What will you be eating?

Whilst I’m in the mountains, I anticipate eating expedition food which I spared no expense in buying from a British supermarket. Food is a strangely polarising subject, and I anticipate no end of criticism for my choice to carry food from the UK.

How long will it take you to get your photos online afterwards?

I anticipate taking 2000-5000 photos, perhaps 2-6 hours video footage. I’d anticipate that only about 5% of that will be of interest to most people. Separating that 5% is time consuming and somewhat draining – 6 hours work in several stages. I’ll get it done, but it’ll take time and energy, both of which I won’t have. Expect a multiweek lag.

Who’s paying for your trip?

I’m entirely self-funded.

Are you receiving support from anyone?

Bytemark Hosting Logo
Bytemark Hosting are helping provide 24 hour response to alerts

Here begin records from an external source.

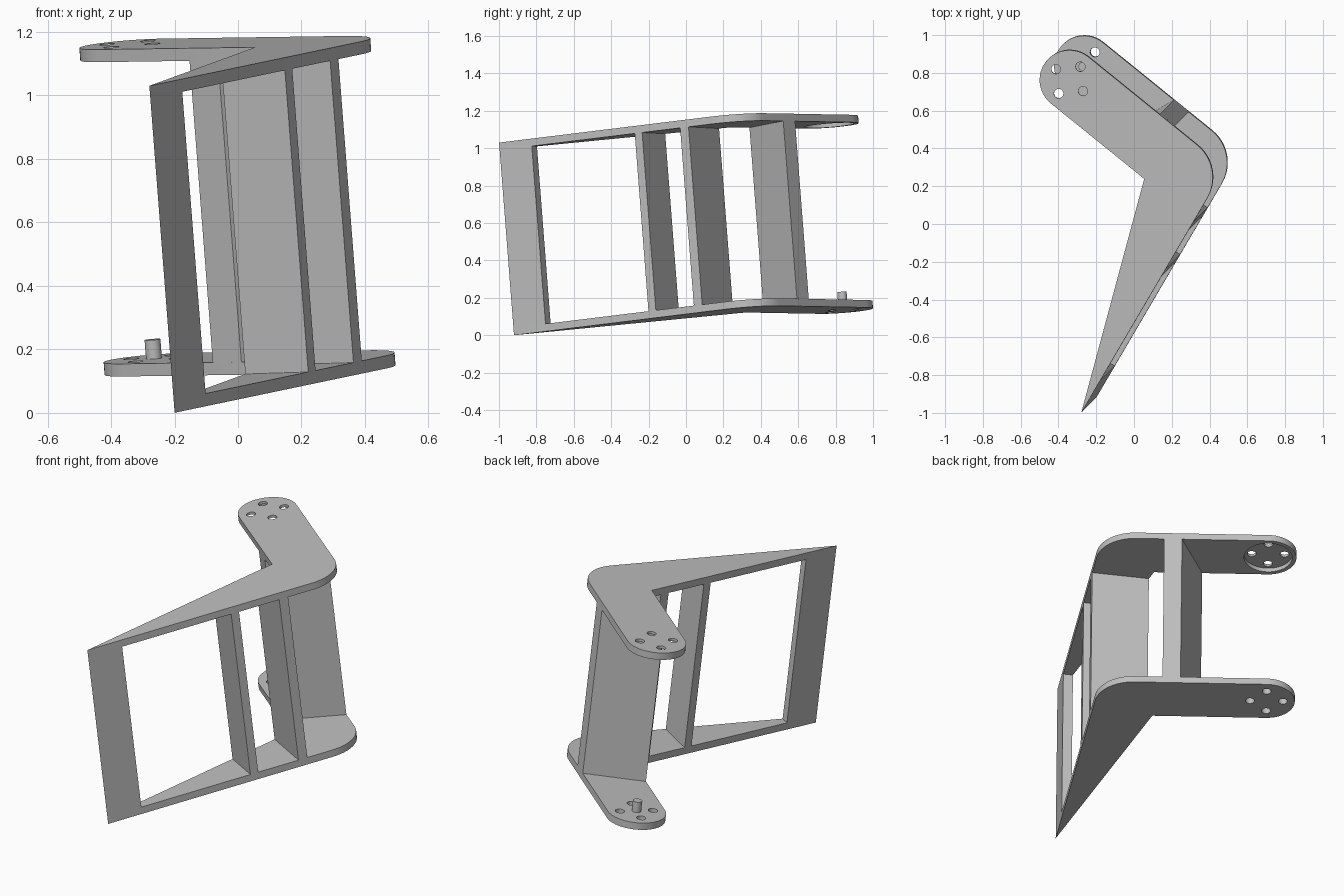
import bpy, bmesh
from math import radians, cos, sin
from mathutils import Matrix, Vector

cube = bpy.data.objects.get("Cube")
if cube:
    bpy.data.objects.remove(cube)

HEIGHT, PLATE = 1.036, 0.04
TILT = Matrix.Translation((0, 0, 0.087)) @ Matrix.Rotation(radians(6.24), 4, (1, -1, 0))

grey = bpy.data.materials.new("plain grey")
grey.use_nodes = True
grey.diffuse_color = (0.52, 0.52, 0.52, 1)
grey.node_tree.nodes["Principled BSDF"].inputs["Base Color"].default_value = (0.52, 0.52, 0.52, 1)


def arc(centre, radius, start, end, steps):
    angles = [radians(start + (end - start) * i / steps) for i in range(steps + 1)]
    return [centre + radius * Vector((cos(a), sin(a))) for a in angles]


def add_prism(bm, points, low, high):
    base = bm.faces.new([bm.verts.new((p[0], p[1], low)) for p in points])
    top = bmesh.ops.extrude_face_region(bm, geom=[base])["geom"]
    moved = [v for v in top if isinstance(v, bmesh.types.BMVert)]
    bmesh.ops.translate(bm, verts=moved, vec=(0, 0, high - low))


def make(name, prisms):
    bm = bmesh.new()
    for points, low, high in prisms:
        add_prism(bm, points, low, high)
    bmesh.ops.recalc_face_normals(bm, faces=bm.faces)
    mesh = bpy.data.meshes.new(name)
    bm.to_mesh(mesh)
    bm.free()
    mesh.materials.append(grey)
    obj = bpy.data.objects.new(name, mesh)
    bpy.context.collection.objects.link(obj)
    return obj


def cut(obj, prisms):
    cutter = make("cutter", prisms)
    cutter.hide_render = True
    mod = obj.modifiers.new("holes", "BOOLEAN")
    mod.operation, mod.solver, mod.object = "DIFFERENCE", "EXACT", cutter
    graph = bpy.context.evaluated_depsgraph_get()
    mesh = bpy.data.meshes.new_from_object(obj.evaluated_get(graph))
    obj.modifiers.clear()
    obj.data = mesh
    bpy.data.objects.remove(cutter)


# Plate outline: pointed toe, rounded elbow, rounded arm end, inner corner
toe = Vector((-0.203, -0.923))
inner = Vector((0.135, 0.32))
hub = Vector((-0.26, 0.843))
elbow = Vector((0.279, 0.329))
outline = [toe] + arc(elbow, 0.22, -30.5, 51, 12) + arc(hub, 0.159, 51, 231, 24) + [inner]

# Four bolt holes around the arm end
hole_centres = arc(hub, 0.092, 141, 411, 3)


def holes(low, high):
    return [(arc(c, 0.025, 0, 345, 23), low, high) for c in hole_centres]


bottom = make("bottom_plate", [(outline, 0, PLATE)])
cut(bottom, holes(-0.1, 0.1))

# Top plate with a round recess underneath
under = HEIGHT - PLATE
top = make("top_plate", [(outline, under, HEIGHT)])
cut(top, [(arc(hub, 0.135, 0, 352.5, 47), under - 0.05, under + 0.025)])
cut(top, holes(under - 0.1, HEIGHT + 0.1))

# Uprights across the pointed leg, square to its front edge
along = Vector((cos(radians(59.5)), sin(radians(59.5))))
across = Vector((-along.y, along.x))
leg = inner - toe
slope = leg.dot(across) / leg.dot(along)


def on_leg(s, back):
    return toe + along * s + across * (s * slope if back else 0)


parts = [bottom, top]
parts.append(make("toe_post", [([toe, on_leg(0.2, False), on_leg(0.2, True)], PLATE, under)]))
for name, s, e in (("middle_rib", 0.842, 0.888), ("elbow_rib", 1.125, 1.177)):
    corners = [on_leg(s, False), on_leg(e, False), on_leg(e, True), on_leg(s, True)]
    parts.append(make(name, [(corners, PLATE, under)]))

# Slanted rib across the arm
arm_corners = [(0.295, 0.599), (0.217, 0.662), (-0.075, 0.49), (0.015, 0.417)]
parts.append(make("arm_rib", [(arm_corners, PLATE, under)]))

# Locating pin at the arm end
parts.append(make("pin", [(arc(hub, 0.025, 0, 345, 23), PLATE, PLATE + 0.06)]))

# Lean the whole bracket and smooth only the rounded edges
bpy.ops.object.select_all(action="DESELECT")
for obj in parts:
    obj.data.transform(TILT)
    obj.select_set(True)
bpy.context.view_layer.objects.active = parts[0]
bpy.ops.object.shade_smooth_by_angle(angle=radians(30))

My employer, Bytemark Hosting – has allowed me to hook my emergency SPOT alerts into the 24 hour s alerting framework, Mauve, that we use for monitoring servers 24/7.

When an alert is raised via this system, the oncall engineer is alerted and/or woken up, and goes and deals with the problem.

I’m very confident in my colleagues, and so, by hooking my call for help into Bytemark systems, my colleagues can help alert my ground-team straight away, so help can be sent straight away.

I’m very grateful for Bytemark’s support on this front – not every organisation would be comfortable with such a thing – so I really appreciate working with people who are happy to watch my back.

Any words of gratitude?

I’d like to thank my family, for their positive outlook on everything. It’s really been a great influence on me.

My awesome girlfriend Clara for happily letting me go off and do my own crazy things, and then happily suggesting we go camping in March in the UK. <!–more pukeworthy comments–>

John Proctor for suggestions and moral support and for his part in the Muzkol 2013 expedition with Jonathan Davey, which partly served as encouragement and inspiration. John’s other climbing buddy, Ed Lemon, also deserves a pint for map assistance.

Anita Wilczynska, my former trekking buddy from Morocco, for moral support & encouragement – it’s appreciated!

My sister & her partner for being part of our safety web – thanks!

My colleagues at work, and the building security guard for putting up with most of Amazon, being delivered to our office, for the past 2 weeks. ;)

Who’s influenced and inspired you?
Jessica WatsonLaura DekkerRobin Knox-JohnsonPete GossEllen MacArthurMike PerhamJoe SimpsonTom AllenTheodora Sutcliffe and Zac Sutcliffe, Alexis OhanianTim Moss

Both sets of grandparents’ own style of epic voyages and casual “jaunts” round unusual places.

Who are you raising money for?

Nobody.

Can I pay for your holiday?

I recommend giving money to your favourite charity instead. ;)